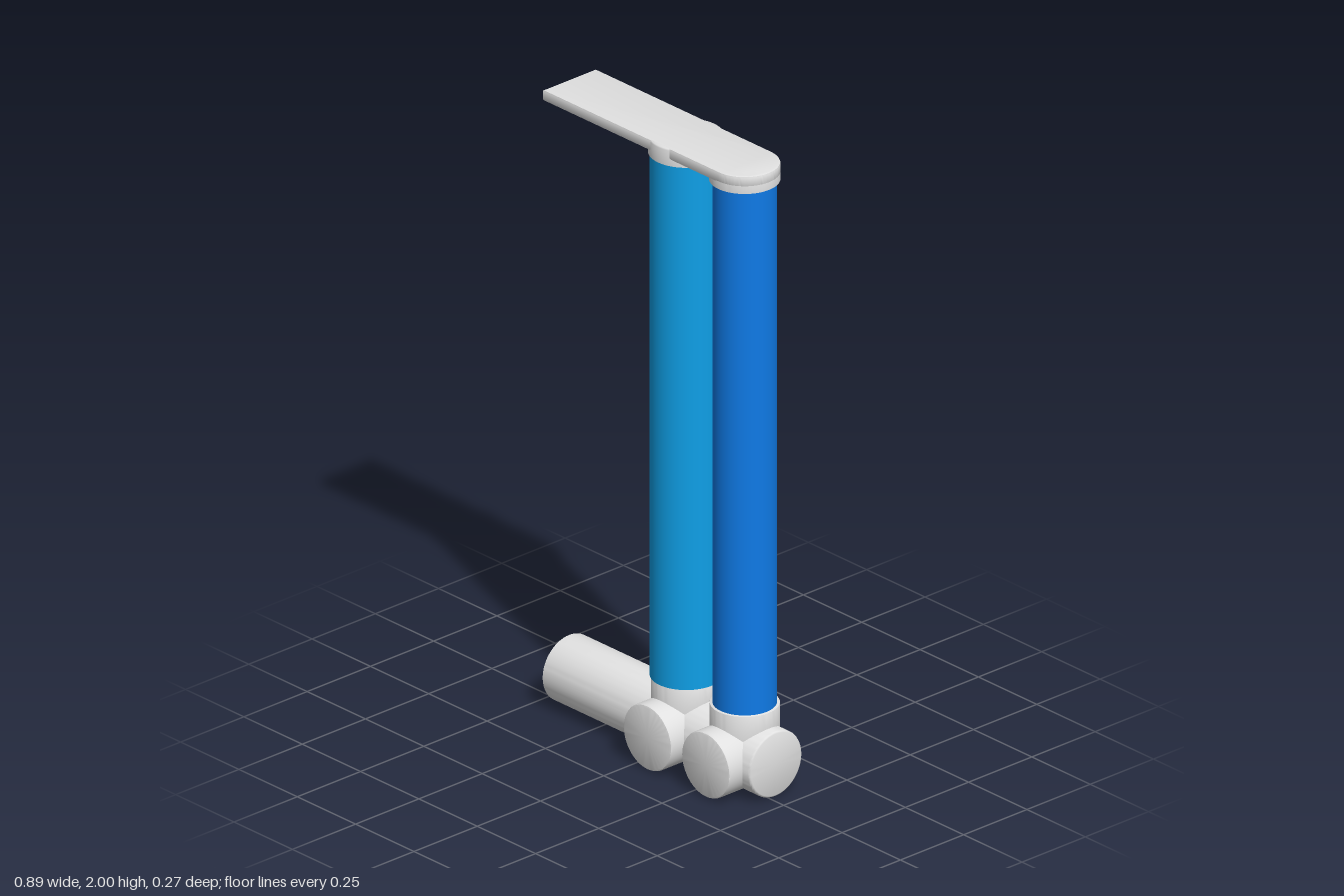
import * as THREE from 'three';
import { toCreasedNormals } from 'three/addons/utils/BufferGeometryUtils.js';

const R = 0.104;          // main pipe radius
const PIPE_Y = 0.105;
const AXIS_Z = -0.023;
const X_WIDE = 0.058, X_NARROW = 0.308;

// Turned part: profile of [radius, height] pairs, bottom to top
function turned(profile) {
  return new THREE.LatheGeometry(profile.map(([r, h]) => new THREE.Vector2(r, h)), 64);
}

// Branch pipe with a closed chamfered end; its foot is cut to sit on the main pipe
function branch(length, chamfer) {
  const r = 0.103;
  const g = turned([[r, 0], [r, length - chamfer], [r - chamfer * 0.3, length - chamfer * 0.3],
    [r - chamfer, length], [0, length]]);
  const p = g.attributes.position;
  for (let i = 0; i < p.count; i++) {
    if (p.getY(i) < 1e-6) p.setY(i, Math.sqrt(Math.max(0, R * R - p.getZ(i) ** 2)) - 0.001);
  }
  return toCreasedNormals(g, 0.7);
}

// Drop the triangles of the end wall so the slab stays open on that side
function openEnd(geometry, limit) {
  const src = geometry.index ? geometry.toNonIndexed() : geometry;
  const p = src.attributes.position;
  const kept = [];
  for (let i = 0; i < p.count; i += 3) {
    if ([0, 1, 2].every(k => p.getX(i + k) < limit)) continue;
    for (let k = 0; k < 3; k++) kept.push(p.getX(i + k), p.getY(i + k), p.getZ(i + k));
  }
  const g = new THREE.BufferGeometry();
  g.setAttribute('position', new THREE.Float32BufferAttribute(kept, 3));
  return toCreasedNormals(g, 0.6);
}

export function createModel() {
  const group = new THREE.Group();
  const grey = new THREE.MeshStandardMaterial({ color: 0xe0e0e0 });
  const cyan = new THREE.MeshStandardMaterial({ color: 0x0f9fe6 });
  const blue = new THREE.MeshStandardMaterial({ color: 0x0f7ae6 });
  grey.name = 'light grey';
  cyan.name = 'cyan';
  blue.name = 'blue';

  const add = (name, geometry, material, x, y, z) => {
    const mesh = new THREE.Mesh(geometry, material);
    mesh.name = name;
    mesh.position.set(x, y, z);
    group.add(mesh);
    return mesh;
  };

  // Main pipe: open at one end, capped at the other
  const pipe = turned([[R, -0.445], [R, 0.436], [R - 0.002, 0.44], [R - 0.006, 0.442], [0, 0.442]]);
  pipe.rotateZ(-Math.PI / 2);
  add('mainPipe', toCreasedNormals(pipe, 0.7), grey, 0, PIPE_Y, AXIS_Z);

  // Columns with their collars, front ports and top caps
  const columns = [
    { name: 'wide', x: X_WIDE, r: 0.107, cap: 0.112, material: cyan },
    { name: 'narrow', x: X_NARROW, r: 0.094, cap: 0.104, material: blue },
  ];
  for (const { name, x, r, cap, material } of columns) {
    add(name + 'Column', new THREE.CylinderGeometry(r, r, 1.685, 64), material, x, 1.1025, AXIS_Z);
    add(name + 'Collar', branch(0.155, 0.003), grey, x, PIPE_Y, AXIS_Z);
    add(name + 'FrontPort', branch(0.156, 0.007), grey, x, PIPE_Y, AXIS_Z).rotation.x = Math.PI / 2;
    const capShape = turned([[0, 0], [cap, 0], [cap, 0.049], [cap - 0.002, 0.053],
      [cap - 0.005, 0.0545], [0, 0.0545]]);
    add(name + 'TopCap', toCreasedNormals(capShape, 0.7), grey, x, 1.945, AXIS_Z);
  }

  // Flat top duct with one rounded end and one open end
  const outline = new THREE.Shape();
  outline.moveTo(-0.444, -R);
  outline.lineTo(X_NARROW, -R);
  outline.absarc(X_NARROW, 0, R, -Math.PI / 2, Math.PI / 2, false);
  outline.lineTo(-0.444, R);
  outline.closePath();
  const bevel = 0.005;
  const duct = new THREE.ExtrudeGeometry(outline, {
    depth: 0.035 - 2 * bevel, curveSegments: 32,
    bevelEnabled: true, bevelSize: bevel, bevelThickness: bevel, bevelOffset: -bevel, bevelSegments: 2,
  });
  duct.rotateX(-Math.PI / 2);
  add('topDuct', openEnd(duct, -0.43), grey, 0, 1.965 + bevel, AXIS_Z);

  return group;
}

☆ ☆ ☆

From the line holding "for (let i = 0; i < p.count; i++)" to the line holding "add(name + 'Column', new", inclusive, restate each line above exactly as written.

  for (let i = 0; i < p.count; i++) {
    if (p.getY(i) < 1e-6) p.setY(i, Math.sqrt(Math.max(0, R * R - p.getZ(i) ** 2)) - 0.001);
  }
  return toCreasedNormals(g, 0.7);
}

// Drop the triangles of the end wall so the slab stays open on that side
function openEnd(geometry, limit) {
  const src = geometry.index ? geometry.toNonIndexed() : geometry;
  const p = src.attributes.position;
  const kept = [];
  for (let i = 0; i < p.count; i += 3) {
    if ([0, 1, 2].every(k => p.getX(i + k) < limit)) continue;
    for (let k = 0; k < 3; k++) kept.push(p.getX(i + k), p.getY(i + k), p.getZ(i + k));
  }
  const g = new THREE.BufferGeometry();
  g.setAttribute('position', new THREE.Float32BufferAttribute(kept, 3));
  return toCreasedNormals(g, 0.6);
}

export function createModel() {
  const group = new THREE.Group();
  const grey = new THREE.MeshStandardMaterial({ color: 0xe0e0e0 });
  const cyan = new THREE.MeshStandardMaterial({ color: 0x0f9fe6 });
  const blue = new THREE.MeshStandardMaterial({ color: 0x0f7ae6 });
  grey.name = 'light grey';
  cyan.name = 'cyan';
  blue.name = 'blue';

  const add = (name, geometry, material, x, y, z) => {
    const mesh = new THREE.Mesh(geometry, material);
    mesh.name = name;
    mesh.position.set(x, y, z);
    group.add(mesh);
    return mesh;
  };

  // Main pipe: open at one end, capped at the other
  const pipe = turned([[R, -0.445], [R, 0.436], [R - 0.002, 0.44], [R - 0.006, 0.442], [0, 0.442]]);
  pipe.rotateZ(-Math.PI / 2);
  add('mainPipe', toCreasedNormals(pipe, 0.7), grey, 0, PIPE_Y, AXIS_Z);

  // Columns with their collars, front ports and top caps
  const columns = [
    { name: 'wide', x: X_WIDE, r: 0.107, cap: 0.112, material: cyan },
    { name: 'narrow', x: X_NARROW, r: 0.094, cap: 0.104, material: blue },
  ];
  for (const { name, x, r, cap, material } of columns) {
    add(name + 'Column', new THREE.CylinderGeometry(r, r, 1.685, 64), material, x, 1.1025, AXIS_Z);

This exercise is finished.